═══ Information

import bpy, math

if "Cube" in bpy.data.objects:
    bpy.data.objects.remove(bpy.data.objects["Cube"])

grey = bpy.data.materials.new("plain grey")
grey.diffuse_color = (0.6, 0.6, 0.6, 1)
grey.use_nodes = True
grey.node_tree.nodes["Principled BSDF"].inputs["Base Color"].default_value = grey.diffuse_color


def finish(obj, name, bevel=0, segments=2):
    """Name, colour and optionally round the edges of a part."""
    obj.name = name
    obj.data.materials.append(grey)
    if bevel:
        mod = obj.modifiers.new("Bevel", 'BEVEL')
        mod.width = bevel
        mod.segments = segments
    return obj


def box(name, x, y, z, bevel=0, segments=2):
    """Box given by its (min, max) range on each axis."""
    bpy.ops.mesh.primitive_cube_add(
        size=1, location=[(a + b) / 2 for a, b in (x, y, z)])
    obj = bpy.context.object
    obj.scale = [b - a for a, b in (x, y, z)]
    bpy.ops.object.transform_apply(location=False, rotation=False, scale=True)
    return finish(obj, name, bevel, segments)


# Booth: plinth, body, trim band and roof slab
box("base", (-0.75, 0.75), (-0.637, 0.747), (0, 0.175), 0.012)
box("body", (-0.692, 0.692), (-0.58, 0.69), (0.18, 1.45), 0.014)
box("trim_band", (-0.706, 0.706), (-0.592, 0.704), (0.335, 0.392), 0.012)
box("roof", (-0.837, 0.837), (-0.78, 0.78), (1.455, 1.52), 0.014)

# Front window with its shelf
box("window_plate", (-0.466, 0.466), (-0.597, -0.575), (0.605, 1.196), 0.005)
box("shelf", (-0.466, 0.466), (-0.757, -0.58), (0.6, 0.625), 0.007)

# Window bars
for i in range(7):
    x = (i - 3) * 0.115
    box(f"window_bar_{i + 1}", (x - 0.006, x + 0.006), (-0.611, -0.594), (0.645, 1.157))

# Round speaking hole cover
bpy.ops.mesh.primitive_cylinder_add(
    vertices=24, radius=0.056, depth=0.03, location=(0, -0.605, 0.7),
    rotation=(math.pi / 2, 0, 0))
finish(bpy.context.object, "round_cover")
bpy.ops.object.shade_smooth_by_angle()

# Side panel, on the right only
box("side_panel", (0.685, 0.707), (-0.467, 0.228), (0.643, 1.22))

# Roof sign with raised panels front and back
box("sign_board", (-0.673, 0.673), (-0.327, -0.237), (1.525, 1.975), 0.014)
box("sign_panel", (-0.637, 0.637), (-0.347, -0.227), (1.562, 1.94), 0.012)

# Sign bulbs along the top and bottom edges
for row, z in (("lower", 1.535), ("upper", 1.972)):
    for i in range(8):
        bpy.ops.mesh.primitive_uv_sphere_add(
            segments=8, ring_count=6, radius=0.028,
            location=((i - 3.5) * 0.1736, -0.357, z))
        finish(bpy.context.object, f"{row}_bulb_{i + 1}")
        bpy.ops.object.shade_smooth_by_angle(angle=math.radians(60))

══════

▶ _What to do_
Would you repeat each of the records above exactly?

▶ _Result of the exercise_
import bpy, math

if "Cube" in bpy.data.objects:
    bpy.data.objects.remove(bpy.data.objects["Cube"])

grey = bpy.data.materials.new("plain grey")
grey.diffuse_color = (0.6, 0.6, 0.6, 1)
grey.use_nodes = True
grey.node_tree.nodes["Principled BSDF"].inputs["Base Color"].default_value = grey.diffuse_color


def finish(obj, name, bevel=0, segments=2):
    """Name, colour and optionally round the edges of a part."""
    obj.name = name
    obj.data.materials.append(grey)
    if bevel:
        mod = obj.modifiers.new("Bevel", 'BEVEL')
        mod.width = bevel
        mod.segments = segments
    return obj


def box(name, x, y, z, bevel=0, segments=2):
    """Box given by its (min, max) range on each axis."""
    bpy.ops.mesh.primitive_cube_add(
        size=1, location=[(a + b) / 2 for a, b in (x, y, z)])
    obj = bpy.context.object
    obj.scale = [b - a for a, b in (x, y, z)]
    bpy.ops.object.transform_apply(location=False, rotation=False, scale=True)
    return finish(obj, name, bevel, segments)


# Booth: plinth, body, trim band and roof slab
box("base", (-0.75, 0.75), (-0.637, 0.747), (0, 0.175), 0.012)
box("body", (-0.692, 0.692), (-0.58, 0.69), (0.18, 1.45), 0.014)
box("trim_band", (-0.706, 0.706), (-0.592, 0.704), (0.335, 0.392), 0.012)
box("roof", (-0.837, 0.837), (-0.78, 0.78), (1.455, 1.52), 0.014)

# Front window with its shelf
box("window_plate", (-0.466, 0.466), (-0.597, -0.575), (0.605, 1.196), 0.005)
box("shelf", (-0.466, 0.466), (-0.757, -0.58), (0.6, 0.625), 0.007)

# Window bars
for i in range(7):
    x = (i - 3) * 0.115
    box(f"window_bar_{i + 1}", (x - 0.006, x + 0.006), (-0.611, -0.594), (0.645, 1.157))

# Round speaking hole cover
bpy.ops.mesh.primitive_cylinder_add(
    vertices=24, radius=0.056, depth=0.03, location=(0, -0.605, 0.7),
    rotation=(math.pi / 2, 0, 0))
finish(bpy.context.object, "round_cover")
bpy.ops.object.shade_smooth_by_angle()

# Side panel, on the right only
box("side_panel", (0.685, 0.707), (-0.467, 0.228), (0.643, 1.22))

# Roof sign with raised panels front and back
box("sign_board", (-0.673, 0.673), (-0.327, -0.237), (1.525, 1.975), 0.014)
box("sign_panel", (-0.637, 0.637), (-0.347, -0.227), (1.562, 1.94), 0.012)

# Sign bulbs along the top and bottom edges
for row, z in (("lower", 1.535), ("upper", 1.972)):
    for i in range(8):
        bpy.ops.mesh.primitive_uv_sphere_add(
            segments=8, ring_count=6, radius=0.028,
            location=((i - 3.5) * 0.1736, -0.357, z))
        finish(bpy.context.object, f"{row}_bulb_{i + 1}")
        bpy.ops.object.shade_smooth_by_angle(angle=math.radians(60))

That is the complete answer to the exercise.